_What is required:_ Extract from the entries below, exactly as given, only the lines from the line containing "along rows of" to the line containing "me.materials.append(grey)", both lines included.

━━ Supplied material

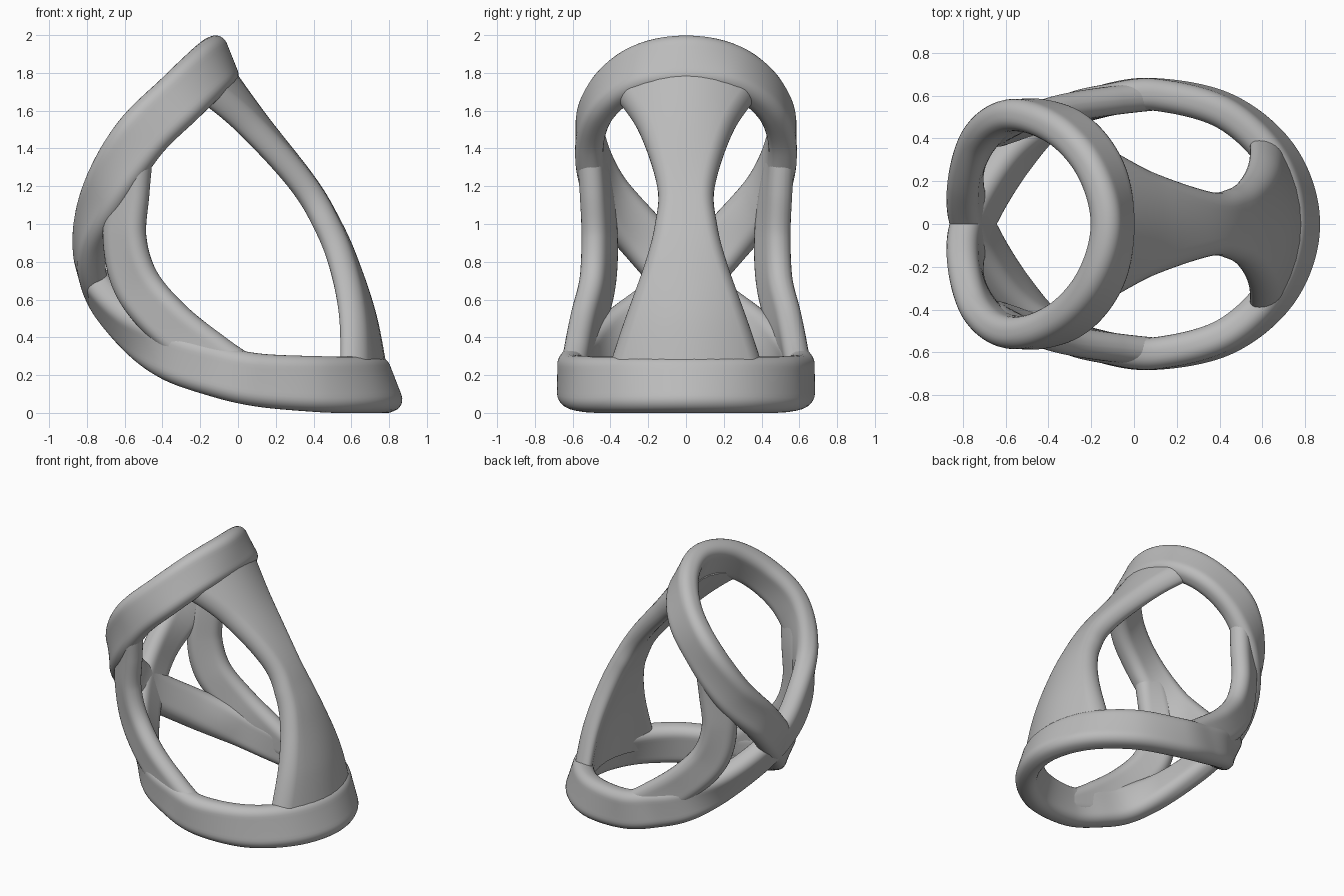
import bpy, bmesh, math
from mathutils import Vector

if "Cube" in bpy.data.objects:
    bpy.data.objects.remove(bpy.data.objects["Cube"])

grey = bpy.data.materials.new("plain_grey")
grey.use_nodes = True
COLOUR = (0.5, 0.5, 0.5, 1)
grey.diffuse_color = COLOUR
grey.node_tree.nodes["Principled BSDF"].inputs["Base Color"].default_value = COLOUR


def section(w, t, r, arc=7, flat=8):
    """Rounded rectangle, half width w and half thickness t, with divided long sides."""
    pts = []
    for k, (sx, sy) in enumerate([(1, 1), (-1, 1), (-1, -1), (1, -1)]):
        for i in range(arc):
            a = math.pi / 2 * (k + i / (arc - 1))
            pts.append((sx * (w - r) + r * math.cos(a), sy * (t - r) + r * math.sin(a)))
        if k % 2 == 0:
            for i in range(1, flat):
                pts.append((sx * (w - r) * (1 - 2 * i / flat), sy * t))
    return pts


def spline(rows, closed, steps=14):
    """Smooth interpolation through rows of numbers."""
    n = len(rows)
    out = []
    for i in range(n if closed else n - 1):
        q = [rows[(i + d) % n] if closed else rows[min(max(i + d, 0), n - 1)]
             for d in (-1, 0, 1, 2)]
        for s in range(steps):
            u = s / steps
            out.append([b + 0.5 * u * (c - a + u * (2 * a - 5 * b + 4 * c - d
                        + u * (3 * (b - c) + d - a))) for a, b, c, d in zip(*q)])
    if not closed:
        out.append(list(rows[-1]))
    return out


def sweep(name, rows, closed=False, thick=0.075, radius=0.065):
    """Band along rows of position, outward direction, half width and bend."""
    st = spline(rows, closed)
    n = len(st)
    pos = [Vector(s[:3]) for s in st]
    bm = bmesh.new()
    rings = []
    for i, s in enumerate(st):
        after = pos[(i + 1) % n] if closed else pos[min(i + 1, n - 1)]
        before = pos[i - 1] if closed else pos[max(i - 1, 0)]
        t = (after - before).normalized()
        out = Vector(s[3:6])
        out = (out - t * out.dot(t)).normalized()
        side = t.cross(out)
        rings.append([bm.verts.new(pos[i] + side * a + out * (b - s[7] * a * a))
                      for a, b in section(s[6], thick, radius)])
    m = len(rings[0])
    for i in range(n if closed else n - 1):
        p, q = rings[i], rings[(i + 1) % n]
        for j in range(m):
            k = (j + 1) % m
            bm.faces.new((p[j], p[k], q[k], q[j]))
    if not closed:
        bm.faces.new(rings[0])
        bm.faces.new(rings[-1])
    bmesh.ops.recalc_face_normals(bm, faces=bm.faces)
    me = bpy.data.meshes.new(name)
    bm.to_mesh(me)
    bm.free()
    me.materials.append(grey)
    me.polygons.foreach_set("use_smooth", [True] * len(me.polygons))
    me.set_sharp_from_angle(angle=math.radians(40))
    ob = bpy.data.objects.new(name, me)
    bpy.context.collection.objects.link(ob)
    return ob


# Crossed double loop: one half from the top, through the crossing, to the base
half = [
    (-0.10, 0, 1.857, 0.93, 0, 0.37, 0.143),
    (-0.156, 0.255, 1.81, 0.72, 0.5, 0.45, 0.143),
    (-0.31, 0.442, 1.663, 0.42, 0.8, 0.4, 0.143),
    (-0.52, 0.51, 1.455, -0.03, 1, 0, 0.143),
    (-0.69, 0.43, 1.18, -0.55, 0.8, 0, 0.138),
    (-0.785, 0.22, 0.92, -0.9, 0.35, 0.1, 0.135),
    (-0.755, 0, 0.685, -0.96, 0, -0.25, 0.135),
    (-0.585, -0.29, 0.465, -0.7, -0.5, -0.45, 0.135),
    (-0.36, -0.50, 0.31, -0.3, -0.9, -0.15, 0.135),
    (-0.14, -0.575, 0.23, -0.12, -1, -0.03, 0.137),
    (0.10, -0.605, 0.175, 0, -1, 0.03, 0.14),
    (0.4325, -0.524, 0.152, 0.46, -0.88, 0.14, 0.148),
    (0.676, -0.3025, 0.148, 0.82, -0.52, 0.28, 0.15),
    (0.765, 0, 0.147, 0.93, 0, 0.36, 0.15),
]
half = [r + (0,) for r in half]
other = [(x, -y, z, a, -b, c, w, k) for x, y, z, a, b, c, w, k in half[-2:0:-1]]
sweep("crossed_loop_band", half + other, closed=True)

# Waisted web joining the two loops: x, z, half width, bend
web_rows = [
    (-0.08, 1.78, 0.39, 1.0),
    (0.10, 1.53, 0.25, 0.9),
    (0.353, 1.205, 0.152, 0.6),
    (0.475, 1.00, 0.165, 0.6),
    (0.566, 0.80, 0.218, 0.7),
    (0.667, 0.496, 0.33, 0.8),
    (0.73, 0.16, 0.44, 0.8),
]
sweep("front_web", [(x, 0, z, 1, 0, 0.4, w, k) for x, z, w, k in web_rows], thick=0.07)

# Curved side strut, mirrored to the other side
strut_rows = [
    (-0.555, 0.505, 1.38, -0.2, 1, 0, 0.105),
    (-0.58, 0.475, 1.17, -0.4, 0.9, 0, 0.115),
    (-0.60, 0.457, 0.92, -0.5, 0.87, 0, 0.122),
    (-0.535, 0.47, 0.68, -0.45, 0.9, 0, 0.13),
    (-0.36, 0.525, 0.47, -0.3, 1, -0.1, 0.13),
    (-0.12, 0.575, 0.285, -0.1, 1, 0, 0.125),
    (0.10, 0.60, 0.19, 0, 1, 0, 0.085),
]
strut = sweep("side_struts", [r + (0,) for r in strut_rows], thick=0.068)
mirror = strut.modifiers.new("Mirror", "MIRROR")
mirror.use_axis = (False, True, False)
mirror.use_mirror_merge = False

━━━━

_Solution to this task:_
    """Band along rows of position, outward direction, half width and bend."""
    st = spline(rows, closed)
    n = len(st)
    pos = [Vector(s[:3]) for s in st]
    bm = bmesh.new()
    rings = []
    for i, s in enumerate(st):
        after = pos[(i + 1) % n] if closed else pos[min(i + 1, n - 1)]
        before = pos[i - 1] if closed else pos[max(i - 1, 0)]
        t = (after - before).normalized()
        out = Vector(s[3:6])
        out = (out - t * out.dot(t)).normalized()
        side = t.cross(out)
        rings.append([bm.verts.new(pos[i] + side * a + out * (b - s[7] * a * a))
                      for a, b in section(s[6], thick, radius)])
    m = len(rings[0])
    for i in range(n if closed else n - 1):
        p, q = rings[i], rings[(i + 1) % n]
        for j in range(m):
            k = (j + 1) % m
            bm.faces.new((p[j], p[k], q[k], q[j]))
    if not closed:
        bm.faces.new(rings[0])
        bm.faces.new(rings[-1])
    bmesh.ops.recalc_face_normals(bm, faces=bm.faces)
    me = bpy.data.meshes.new(name)
    bm.to_mesh(me)
    bm.free()
    me.materials.append(grey)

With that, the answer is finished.